How to Land the Job
Use your unique selling proposition to stand out from the crowd.
Posted April 11, 2012
Your stellar resume and refined job search skills have secured that elusive interview. But what will make you memorable? If you really want to stand out among the crowd, think about your unique selling proposition (USP)—your best, individualized skill sets that distinguish you from your peers. How do they benefit the employer?
You can take the time to link your specific credentials to the company’s bottom line and let them know how your USP translates into a good return on investment (ROI). Put the puzzle pieces together for your prospective boss - and you'll make it easier for the interviewer to envision you in the position.
Every hiring manager and firm looks at applicants as an investment of time and money. That doesn’t mean you’re a walking resume zombie! Your people skills are also part of your value proposition and can be highlighted during your “pitch” through examples. More on that later. By matching your USP to the job description and corporate value proposition, you’ll illustrate how you will contribute to company growth (music to any hiring manager’s ears).
You can highlight your USP and reinforce it throughout the entire interview process in fact. Jobs have been and will continue to be modified and sometimes even small departments may be restructured, based on talent that emerges in interviews. So it’s in your best interest to position yourself against the bigger picture.
Take a Cue from Classic Marketing Wisdom
A pioneer in advertising, Rosser Reeves, developed the USP more than 60 years ago and it has been used effectively ever since. Reeves believed that ads must make a proposition, “Buy this product, and you will get this specific benefit.” The proposition must be unique and the promise must be desirable. Here are some recognizable USP ad slogans.
1. Subway: Subs with under 6 grams of fat.
2. Walmart: Save money. Live better.
3. Hallmark: When you care enough to send the very best.

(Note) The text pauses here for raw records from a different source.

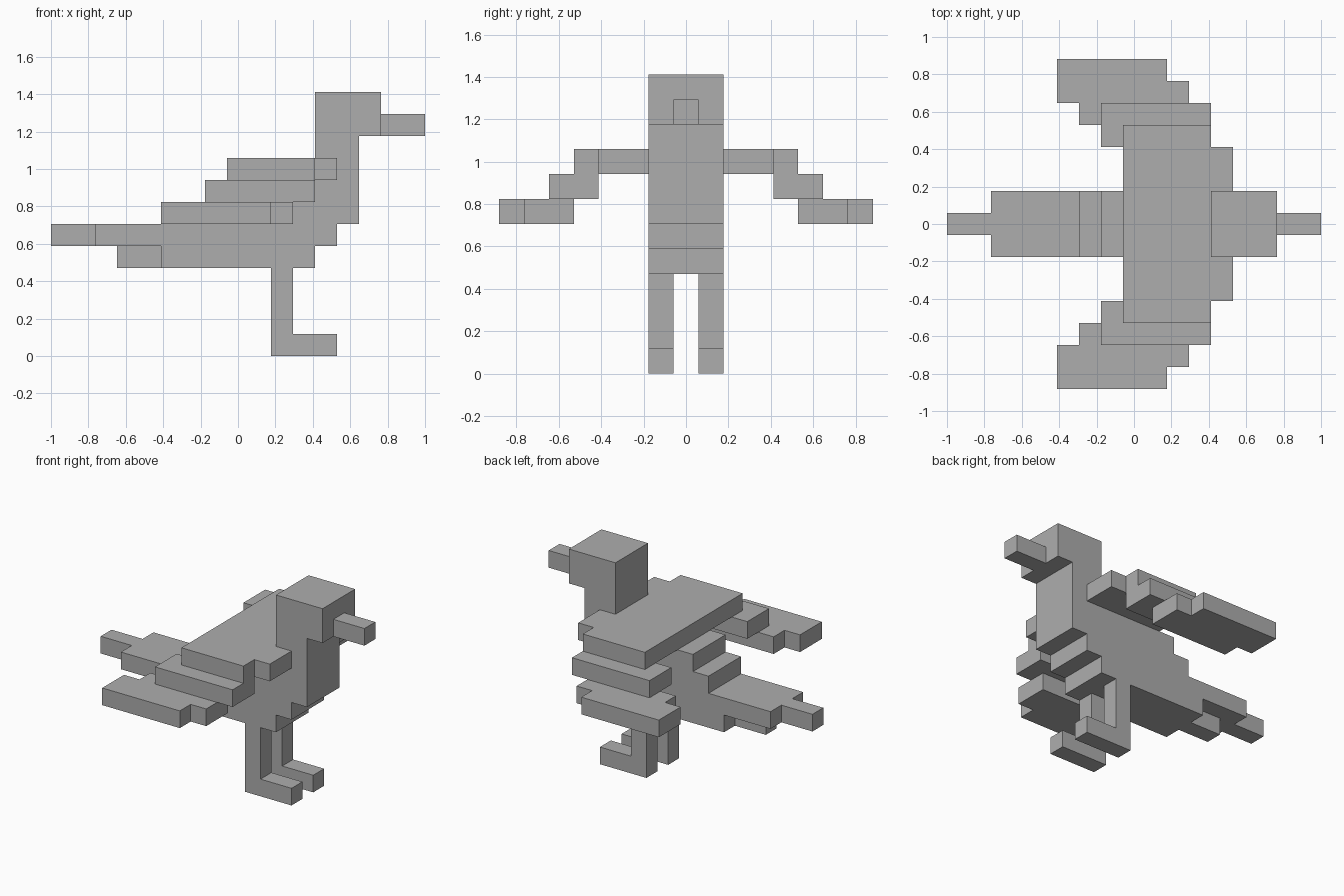
import bpy
import bmesh
from mathutils import Vector

cube = bpy.data.objects.get("Cube")
if cube:
    bpy.data.objects.remove(cube, do_unlink=True)

U = 2 / 17          # one block
HALF_LENGTH = 8.5   # blocks from tail tip to the centre

grey = bpy.data.materials.new("plain grey")
grey.use_nodes = True
colour = (0.42, 0.42, 0.42, 1)
grey.diffuse_color = colour
grey.node_tree.nodes["Principled BSDF"].inputs["Base Color"].default_value = colour


def extrude(name, outline, push):
    """Extrude an outline (in blocks, x from the tail tip) into a flat-sided solid."""
    bm = bmesh.new()
    verts = [bm.verts.new(((x - HALF_LENGTH) * U, y * U, z * U)) for x, y, z in outline]
    face = bm.faces.new(verts)
    result = bmesh.ops.extrude_face_region(bm, geom=[face], use_keep_orig=True)
    moved = [v for v in result["geom"] if isinstance(v, bmesh.types.BMVert)]
    bmesh.ops.translate(bm, verts=moved, vec=Vector(push) * U)
    bmesh.ops.recalc_face_normals(bm, faces=bm.faces)
    mesh = bpy.data.meshes.new(name)
    bm.to_mesh(mesh)
    bm.free()
    mesh.materials.append(grey)
    obj = bpy.data.objects.new(name, mesh)
    bpy.context.collection.objects.link(obj)
    return obj


def side_profile(name, points, y0, y1):
    return extrude(name, [(x, y0, z) for x, z in points], (0, y1 - y0, 0))


def box(name, x0, x1, y0, y1, z0, z1):
    return side_profile(name, [(x0, z0), (x1, z0), (x1, z1), (x0, z1)], y0, y1)


def wing_layer(name, points, side, z):
    return extrude(name, [(x, side * y, z) for x, y in points], (0, 0, 1))


# Stepped body with the neck and the flat tail
side_profile("body", [
    (5, 4), (12, 4), (12, 5), (13, 5), (13, 6), (14, 6), (14, 10), (12, 10),
    (12, 9), (8, 9), (8, 8), (7, 8), (7, 7), (6, 7), (6, 6), (2, 6), (2, 5), (5, 5),
], -1.5, 1.5)
box("tail_tip", 0, 2, -0.5, 0.5, 5, 6)
box("under_tail", 3, 5, -0.5, 0.5, 4, 5)

# Head and beak
box("head", 12, 15, -1.5, 1.5, 10, 12)
box("beak", 15, 17, -0.5, 0.5, 10, 11)

# Wings step down and back; legs end in forward feet
for label, side in (("back", 1), ("front", -1)):
    wing_layer(label + "_wing_inner",
               [(8, 1.5), (13, 1.5), (13, 3.5), (12, 3.5), (12, 4.5), (8, 4.5)], side, 8)
    wing_layer(label + "_wing_middle",
               [(7, 3.5), (12, 3.5), (12, 5.5), (7, 5.5)], side, 7)
    wing_layer(label + "_wing_tip",
               [(6, 4.5), (11, 4.5), (11, 6.5), (10, 6.5), (10, 7.5),
                (5, 7.5), (5, 5.5), (6, 5.5)], side, 6)
    side_profile(label + "_leg",
                 [(10, 0), (13, 0), (13, 1), (11, 1), (11, 4), (10, 4)],
                 side * 0.5, side * 1.5)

Now consider the following analogous phrases you might use to communicate your USP during a job search.
1. "I was able to increase staff by 10%, but also trim extraneous costs that offset the expense. (Analogous to the above slogan of being full with fewer grams of fat.)
2. "While working at XYZ, I helped boost profits by an estimated x percent.” (The company was able to “live better.”)
3. “Under my leadership, turnover in my department was the lowest in 10 years, which solved a major challenge for the company.” (I know how to “care” for my people; also good for the employer.)
In creating your own USP, make a list of your unique qualities, then their benefits. Combine the qualities and benefits into compelling points that you can articulate concisely in the job interview. You’ll want to repeat them in thank you letters after-the-fact, as well. To help you with your list, ask yourself these questions:
• What have I excelled in during my career that came relatively easily to me?
• For which projects am I most remembered, associated with, or complimented on?
• Which abilities have I applied that have had the most impact on profitability?
• What makes me unique as others see me? (You might seek input from trusted colleagues.)
• What words would managers, co-workers, or customers use to describe my expertise?
Carefully research the company and analyze the job description at hand. Use social media and blogs to determine what’s important to the prospective employer. If a job listing requires "strong analytical skills," and you excel at sifting through complex research, then highlight that ability as part of your USP, citing key projects.
Also consider what the firm presents to the general public. If, for example, the company's advertising tag line is about service excellence, you can align your customer service USP with that mission.
Having a USP really works. I have seen and heard countless stories of candidates who, through a well-articulated USP, landed the job. In some cases, they even shifted the way job descriptions of those around them were structured, to everyone's benefit - because of how they described their unique background vis a vis the company’s mission and bottom line.
Take the time to figure out your USP before you pursue your next job target, and watch the shift in your confidence, and results. This could be a missing puzzle piece in landing the job you really want.